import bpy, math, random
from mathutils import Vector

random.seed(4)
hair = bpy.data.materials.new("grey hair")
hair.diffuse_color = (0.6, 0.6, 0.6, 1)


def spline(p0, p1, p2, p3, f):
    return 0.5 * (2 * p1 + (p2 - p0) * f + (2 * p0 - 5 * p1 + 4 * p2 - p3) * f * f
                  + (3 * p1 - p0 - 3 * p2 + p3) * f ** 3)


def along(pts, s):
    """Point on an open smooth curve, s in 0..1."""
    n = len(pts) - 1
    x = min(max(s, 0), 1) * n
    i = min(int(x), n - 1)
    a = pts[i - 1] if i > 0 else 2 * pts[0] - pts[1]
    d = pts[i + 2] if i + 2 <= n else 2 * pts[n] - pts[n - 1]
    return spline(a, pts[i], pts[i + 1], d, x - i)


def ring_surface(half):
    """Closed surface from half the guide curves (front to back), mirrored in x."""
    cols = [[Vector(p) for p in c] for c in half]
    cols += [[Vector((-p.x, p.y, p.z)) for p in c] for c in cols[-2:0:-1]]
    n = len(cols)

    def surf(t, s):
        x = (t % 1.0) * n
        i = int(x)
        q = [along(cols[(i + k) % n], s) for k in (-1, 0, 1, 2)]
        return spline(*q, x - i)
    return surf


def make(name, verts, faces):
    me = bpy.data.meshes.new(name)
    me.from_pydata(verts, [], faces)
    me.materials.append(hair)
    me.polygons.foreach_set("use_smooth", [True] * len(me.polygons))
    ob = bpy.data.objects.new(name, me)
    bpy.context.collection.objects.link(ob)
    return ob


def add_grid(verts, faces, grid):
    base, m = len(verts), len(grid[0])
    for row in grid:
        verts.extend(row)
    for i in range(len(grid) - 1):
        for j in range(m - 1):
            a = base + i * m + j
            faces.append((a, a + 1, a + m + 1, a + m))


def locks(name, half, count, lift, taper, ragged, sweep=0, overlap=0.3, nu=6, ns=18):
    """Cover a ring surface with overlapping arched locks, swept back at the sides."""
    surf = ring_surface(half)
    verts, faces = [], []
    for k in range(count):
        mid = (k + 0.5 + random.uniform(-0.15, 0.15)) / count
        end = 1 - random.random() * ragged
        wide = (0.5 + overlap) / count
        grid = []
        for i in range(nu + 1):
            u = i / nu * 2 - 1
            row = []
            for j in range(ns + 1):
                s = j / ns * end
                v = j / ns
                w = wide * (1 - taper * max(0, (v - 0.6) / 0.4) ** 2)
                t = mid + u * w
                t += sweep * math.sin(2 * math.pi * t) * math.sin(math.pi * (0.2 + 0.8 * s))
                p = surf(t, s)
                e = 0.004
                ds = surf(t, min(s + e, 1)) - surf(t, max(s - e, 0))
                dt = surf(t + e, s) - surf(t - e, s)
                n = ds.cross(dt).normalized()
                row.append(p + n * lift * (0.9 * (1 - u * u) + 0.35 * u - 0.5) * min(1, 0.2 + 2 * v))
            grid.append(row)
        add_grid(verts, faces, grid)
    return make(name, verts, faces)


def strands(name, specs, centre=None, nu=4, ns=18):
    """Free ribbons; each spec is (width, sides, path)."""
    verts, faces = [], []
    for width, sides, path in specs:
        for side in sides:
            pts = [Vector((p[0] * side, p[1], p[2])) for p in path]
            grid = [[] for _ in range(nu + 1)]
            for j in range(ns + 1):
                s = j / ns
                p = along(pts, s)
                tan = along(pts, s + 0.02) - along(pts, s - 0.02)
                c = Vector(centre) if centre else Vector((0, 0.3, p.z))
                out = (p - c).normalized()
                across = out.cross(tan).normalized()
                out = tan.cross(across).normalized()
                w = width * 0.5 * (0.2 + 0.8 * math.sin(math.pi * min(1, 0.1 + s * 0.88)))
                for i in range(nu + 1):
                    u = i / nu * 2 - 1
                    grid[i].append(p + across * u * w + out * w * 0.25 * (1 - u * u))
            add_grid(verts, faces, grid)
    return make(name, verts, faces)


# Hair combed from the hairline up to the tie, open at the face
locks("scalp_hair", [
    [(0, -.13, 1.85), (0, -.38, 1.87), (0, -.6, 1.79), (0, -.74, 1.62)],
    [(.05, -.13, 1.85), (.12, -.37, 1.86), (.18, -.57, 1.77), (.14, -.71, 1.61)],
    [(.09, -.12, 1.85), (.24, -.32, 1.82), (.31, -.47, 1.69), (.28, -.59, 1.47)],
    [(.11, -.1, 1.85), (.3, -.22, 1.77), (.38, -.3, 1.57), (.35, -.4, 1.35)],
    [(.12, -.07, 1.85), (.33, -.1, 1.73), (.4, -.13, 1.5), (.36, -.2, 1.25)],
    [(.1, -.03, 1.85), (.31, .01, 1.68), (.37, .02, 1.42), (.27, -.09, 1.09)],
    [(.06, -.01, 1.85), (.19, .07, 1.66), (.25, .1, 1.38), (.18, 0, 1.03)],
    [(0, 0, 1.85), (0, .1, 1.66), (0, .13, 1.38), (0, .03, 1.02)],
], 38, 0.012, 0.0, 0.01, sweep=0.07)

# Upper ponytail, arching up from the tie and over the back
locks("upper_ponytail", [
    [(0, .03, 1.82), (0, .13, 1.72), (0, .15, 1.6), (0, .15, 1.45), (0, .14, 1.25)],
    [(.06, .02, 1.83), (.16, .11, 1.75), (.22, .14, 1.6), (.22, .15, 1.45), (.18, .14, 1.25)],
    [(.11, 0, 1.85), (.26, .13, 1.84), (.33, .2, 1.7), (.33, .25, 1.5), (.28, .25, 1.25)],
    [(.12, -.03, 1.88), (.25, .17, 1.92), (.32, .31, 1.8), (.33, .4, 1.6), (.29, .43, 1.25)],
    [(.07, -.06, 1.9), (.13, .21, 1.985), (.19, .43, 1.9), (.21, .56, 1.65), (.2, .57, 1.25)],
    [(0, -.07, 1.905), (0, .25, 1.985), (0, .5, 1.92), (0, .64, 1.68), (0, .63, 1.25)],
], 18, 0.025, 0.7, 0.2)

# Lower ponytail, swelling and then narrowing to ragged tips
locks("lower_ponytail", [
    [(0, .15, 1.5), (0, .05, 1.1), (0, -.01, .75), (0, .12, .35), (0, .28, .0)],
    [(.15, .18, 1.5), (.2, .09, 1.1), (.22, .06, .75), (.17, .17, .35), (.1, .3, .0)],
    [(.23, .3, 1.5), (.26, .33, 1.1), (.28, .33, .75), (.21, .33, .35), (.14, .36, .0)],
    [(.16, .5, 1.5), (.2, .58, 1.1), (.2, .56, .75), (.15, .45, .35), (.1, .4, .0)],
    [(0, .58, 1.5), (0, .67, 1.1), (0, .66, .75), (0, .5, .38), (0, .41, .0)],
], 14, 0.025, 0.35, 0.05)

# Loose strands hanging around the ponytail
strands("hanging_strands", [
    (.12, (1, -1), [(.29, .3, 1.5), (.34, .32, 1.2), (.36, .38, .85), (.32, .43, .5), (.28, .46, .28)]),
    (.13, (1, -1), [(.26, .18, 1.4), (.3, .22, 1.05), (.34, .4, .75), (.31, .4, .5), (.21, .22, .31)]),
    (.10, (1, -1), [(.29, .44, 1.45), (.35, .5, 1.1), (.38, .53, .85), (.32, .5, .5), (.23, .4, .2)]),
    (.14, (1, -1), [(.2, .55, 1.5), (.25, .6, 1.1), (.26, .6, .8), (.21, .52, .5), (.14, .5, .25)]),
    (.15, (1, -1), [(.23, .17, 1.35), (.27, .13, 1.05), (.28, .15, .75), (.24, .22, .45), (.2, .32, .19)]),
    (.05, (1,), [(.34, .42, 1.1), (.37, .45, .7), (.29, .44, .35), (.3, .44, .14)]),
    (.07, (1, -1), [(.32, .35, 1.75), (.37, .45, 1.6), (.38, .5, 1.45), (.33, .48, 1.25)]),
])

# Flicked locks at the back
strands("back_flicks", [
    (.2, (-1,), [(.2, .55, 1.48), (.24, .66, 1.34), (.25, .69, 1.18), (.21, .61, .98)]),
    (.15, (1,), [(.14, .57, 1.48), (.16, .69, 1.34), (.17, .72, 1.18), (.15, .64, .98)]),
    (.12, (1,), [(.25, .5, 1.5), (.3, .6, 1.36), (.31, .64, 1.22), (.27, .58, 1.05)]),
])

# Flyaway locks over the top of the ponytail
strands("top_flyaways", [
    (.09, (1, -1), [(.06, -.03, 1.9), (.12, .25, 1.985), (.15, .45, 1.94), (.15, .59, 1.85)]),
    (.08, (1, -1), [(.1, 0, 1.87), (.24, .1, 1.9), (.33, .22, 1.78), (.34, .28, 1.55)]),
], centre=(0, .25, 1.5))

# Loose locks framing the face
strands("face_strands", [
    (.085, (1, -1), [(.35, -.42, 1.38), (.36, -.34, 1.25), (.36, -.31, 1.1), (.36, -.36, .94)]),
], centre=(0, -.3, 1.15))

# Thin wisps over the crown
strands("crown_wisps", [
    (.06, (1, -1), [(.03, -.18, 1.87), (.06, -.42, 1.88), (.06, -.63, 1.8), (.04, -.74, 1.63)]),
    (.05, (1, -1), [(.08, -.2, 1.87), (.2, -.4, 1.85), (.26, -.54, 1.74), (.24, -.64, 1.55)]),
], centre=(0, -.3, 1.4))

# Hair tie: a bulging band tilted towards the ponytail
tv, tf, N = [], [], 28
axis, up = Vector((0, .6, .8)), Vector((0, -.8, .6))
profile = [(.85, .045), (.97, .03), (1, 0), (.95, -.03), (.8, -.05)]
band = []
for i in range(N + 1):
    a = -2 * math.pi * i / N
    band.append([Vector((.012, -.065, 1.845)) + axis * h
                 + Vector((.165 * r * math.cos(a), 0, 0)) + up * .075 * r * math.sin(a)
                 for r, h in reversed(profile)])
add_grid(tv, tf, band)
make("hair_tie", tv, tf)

☆ ☆ ☆ ☆ ☆ ☆ ☆

PROBLEM DESCRIPTION:
From the records above, extract exactly and only the lines that begin at the line with "cols = [[Vector(p)" and stop after the line with "verts.extend(row)".

RESPONSE TO THE TASK:
    cols = [[Vector(p) for p in c] for c in half]
    cols += [[Vector((-p.x, p.y, p.z)) for p in c] for c in cols[-2:0:-1]]
    n = len(cols)

    def surf(t, s):
        x = (t % 1.0) * n
        i = int(x)
        q = [along(cols[(i + k) % n], s) for k in (-1, 0, 1, 2)]
        return spline(*q, x - i)
    return surf


def make(name, verts, faces):
    me = bpy.data.meshes.new(name)
    me.from_pydata(verts, [], faces)
    me.materials.append(hair)
    me.polygons.foreach_set("use_smooth", [True] * len(me.polygons))
    ob = bpy.data.objects.new(name, me)
    bpy.context.collection.objects.link(ob)
    return ob


def add_grid(verts, faces, grid):
    base, m = len(verts), len(grid[0])
    for row in grid:
        verts.extend(row)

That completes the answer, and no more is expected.